I’m working on a longer article to show why the studies that purport to show that wine expertise is bunk are misleading. But this article from the Guardian last summer entitled “Wine Tasting is Junk Science” was in the news again recently because of philosopher Alva Noë’s piece on NPR so I wanted to make a quick point about these headlines that periodically appear.
I don’t know anyone who thinks wine tasting is a science or that even expert wine tasters can achieve the level of accuracy required for scientific testing. Certainly every expert I know admits the difficulties of wine tasting and readily grants that we often get it wrong. The fact that wine experts are inconsistent in their evaluations is no surprise to anyone who pursues wine tasting seriously.

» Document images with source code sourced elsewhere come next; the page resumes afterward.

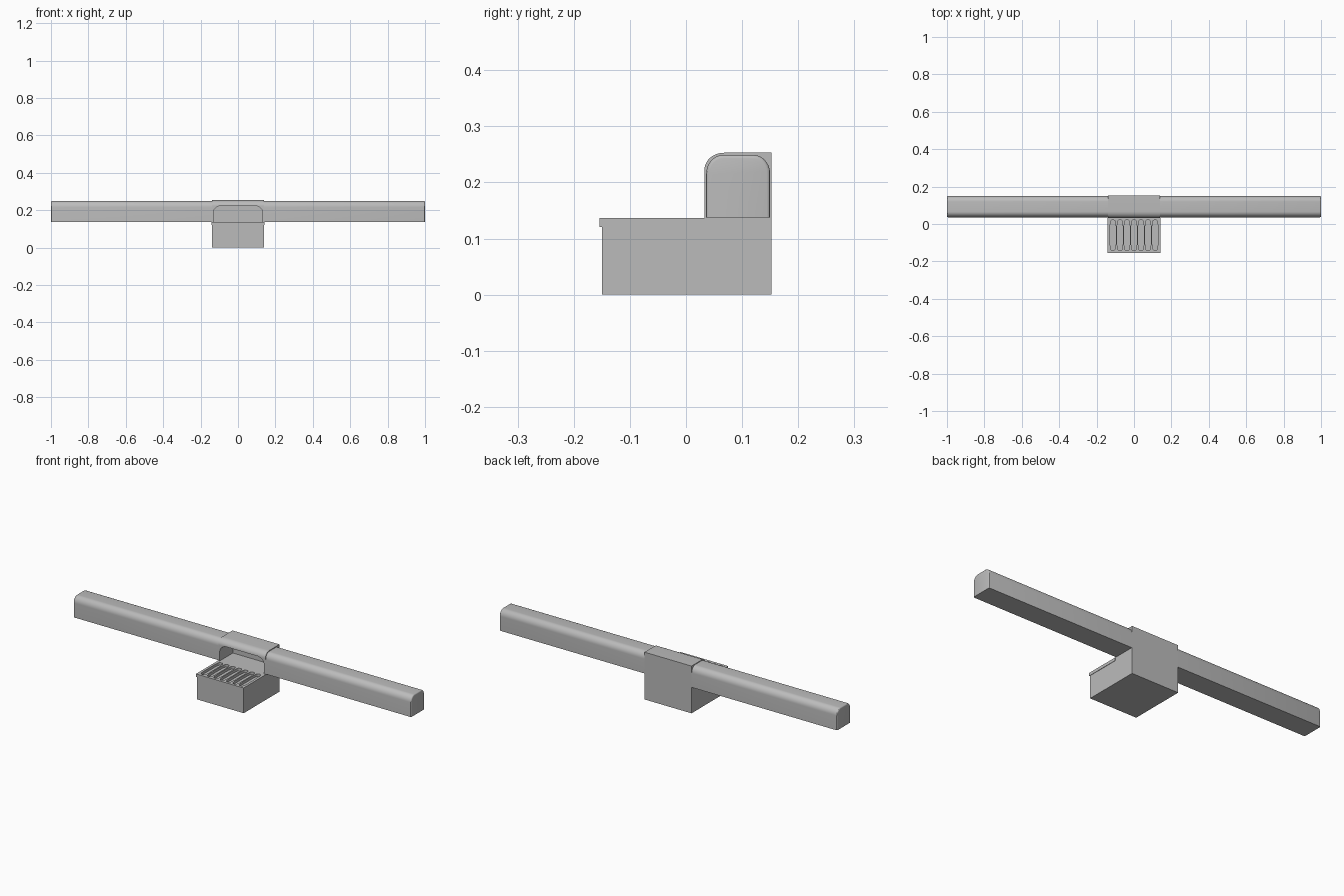
import bpy
import bmesh
from math import sin, cos, pi, copysign
from mathutils import Vector

cube = bpy.data.objects.get("Cube")
if cube:
    bpy.data.objects.remove(cube, do_unlink=True)

GREY = (0.5, 0.5, 0.5, 1)
grey = bpy.data.materials.new("plain grey")
grey.use_nodes = True
grey.diffuse_color = GREY
grey.node_tree.nodes["Principled BSDF"].inputs["Base Color"].default_value = GREY

# Axis order that places a flat profile (u, v) and its extrusion depth w
PLACE = {
    "x": lambda u, v, w: (w, u, v),
    "y": lambda u, v, w: (u, w, v),
    "z": lambda u, v, w: (u, v, w),
}


def add_prism(bm, points, axis, low, high):
    """Extrude a closed profile along an axis."""
    place = PLACE[axis]
    face = bm.faces.new([bm.verts.new(place(u, v, low)) for u, v in points])
    result = bmesh.ops.extrude_face_region(bm, geom=[face])
    shift = Vector(place(0, 0, high - low))
    verts = [g for g in result["geom"] if isinstance(g, bmesh.types.BMVert)]
    bmesh.ops.translate(bm, verts=verts, vec=shift)


def make(name, bm):
    bmesh.ops.recalc_face_normals(bm, faces=bm.faces)
    mesh = bpy.data.meshes.new(name)
    bm.to_mesh(mesh)
    bm.free()
    mesh.materials.append(grey)
    obj = bpy.data.objects.new(name, mesh)
    bpy.context.collection.objects.link(obj)
    return obj


def prism(name, points, axis, low, high):
    bm = bmesh.new()
    add_prism(bm, points, axis, low, high)
    return make(name, bm)


def select(obj):
    bpy.ops.object.select_all(action="DESELECT")
    obj.select_set(True)
    bpy.context.view_layer.objects.active = obj


def cut(obj, cutter):
    mod = obj.modifiers.new("cut", "BOOLEAN")
    mod.object = cutter
    mod.solver = "EXACT"
    select(obj)
    bpy.ops.object.modifier_apply(modifier=mod.name)
    bpy.data.objects.remove(cutter, do_unlink=True)


def smooth(obj):
    select(obj)
    bpy.ops.object.shade_smooth_by_angle(angle=pi / 6)


def arc(cu, cv, ru, rv, start, steps=10):
    """Quarter of an ellipse, anticlockwise from the start angle."""
    return [(cu + ru * cos(start + pi / 2 * i / steps),
             cv + rv * sin(start + pi / 2 * i / steps)) for i in range(steps + 1)]


def arch(u0, u1, v0, v1, ru, rv):
    """Rectangle with rounded top corners."""
    return ([(u0, v0), (u1, v0)] + arc(u1 - ru, v1 - rv, ru, rv, 0)
            + arc(u0 + ru, v1 - rv, ru, rv, pi / 2))


def superellipse(cu, cv, ru, rv, power, steps=40):
    points = []
    for i in range(steps):
        c, s = cos(2 * pi * i / steps), sin(2 * pi * i / steps)
        points.append((cu + ru * copysign(abs(c) ** (2 / power), c),
                       cv + rv * copysign(abs(s) ** (2 / power), s)))
    return points


# Body: low base with an upright housing at the back
front, back, top, step = 0.033, 0.152, 0.253, 0.121
profile = [(-0.15, 0), (back, 0), (back, top)]
profile += arc(front + 0.035, top - 0.03, 0.035, 0.03, pi / 2)
profile += [(front, step), (-0.15, step)]
body = prism("body", profile, "x", -0.139, 0.139)

# Arched opening in the housing
opening = arch(-0.132, 0.132, 0.137, 0.223, 0.04, 0.04)
cut(body, prism("opening_cutter", opening, "y", -0.02, 0.145))
smooth(body)

# Tray with a row of slots
tray_outline = [(-0.141, -0.154), (0.141, -0.154), (0.141, front), (-0.141, front)]
tray = prism("slotted_tray", tray_outline, "z", step, 0.137)
slots = bmesh.new()
for i in range(-3, 4):
    add_prism(slots, superellipse(i * 0.0375, -0.06, 0.0155, 0.081, 4), "z", 0.123, 0.15)
cut(tray, make("slot_cutter", slots))
smooth(tray)

# Long arms, with softened outer ends
for side, name in ((1, "left_arm"), (-1, "right_arm")):
    bm = bmesh.new()
    add_prism(bm, arch(0.036, 0.15, 0.138, 0.249, 0.03, 0.034), "x", side * 0.135, side)
    rim = [e for e in bm.edges
           if all(abs(v.co.x) > 0.99 for v in e.verts)
           and any(v.co.z > 0.14 for v in e.verts)]
    bmesh.ops.bevel(bm, geom=rim, offset=0.006, segments=3, profile=0.5, affect="EDGES")
    smooth(make(name, bm))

There is plenty of science that shows that our response to wine is influenced by all sorts of contextual factors—weather, temperature of the wine, the order in which you taste the wine, the kind of music playing in the background, price, reputation, one’s mood, conversations about the wine around you, and most importantly, past experience. This doesn’t make wine different from anything else. All of our judgments are influence by these factors.
Expert wine tasters are people who have training and experience but who also try as much as possible to reduce the influence of some contextual factors. But we only succeed to a degree.
The deeper question is why people insist on scientific objectivity when we evaluate wine. We don’t expect scientific objectivity from art critics, literary critics, or film reviewers. The disagreements among experts in these fields are as deep as the disagreements about wine. There is no reason to think a film critic would have the same judgment about a film if viewed in a different context, in comparison with a different set of films, or after conversing about the film with other experts. Our judgments are fluid and they should be if we are to make sense of our experience. When listening to music aren’t we differently affected by a song depending upon whether we are at home, in a bar, going to the beach, listening with friends or alone? Why would wine be different?
I suspect what we are witnessing with all this skepticism about wine tasting is the corrosive influence of the point system in evaluating wine. It is a handy device for consumers but it leaves the impression that wine evaluation is subject to mathematical precision. But nothing could be further from the truth. A wine that receives 95 points is judged on a particular day in a particular context. There is no reason to think a critic (or a different critic) would assign exactly the same score in a different context, in comparison with a different flight of wines, under different social and environmental conditions.
What we want from critics whether of music, art, or wine is a judgment made in light of their vast experience, one that can show us something about the object that we might have missed without their commentary. That can be accomplished independently of whether the critic is perfectly consistent or objective. We want the critic to have a certain kind of bias because it is that bias that enables her to taste what she does.
Some people seem to be psychologically invested in the “wine tasting is bunk” meme. I wonder why?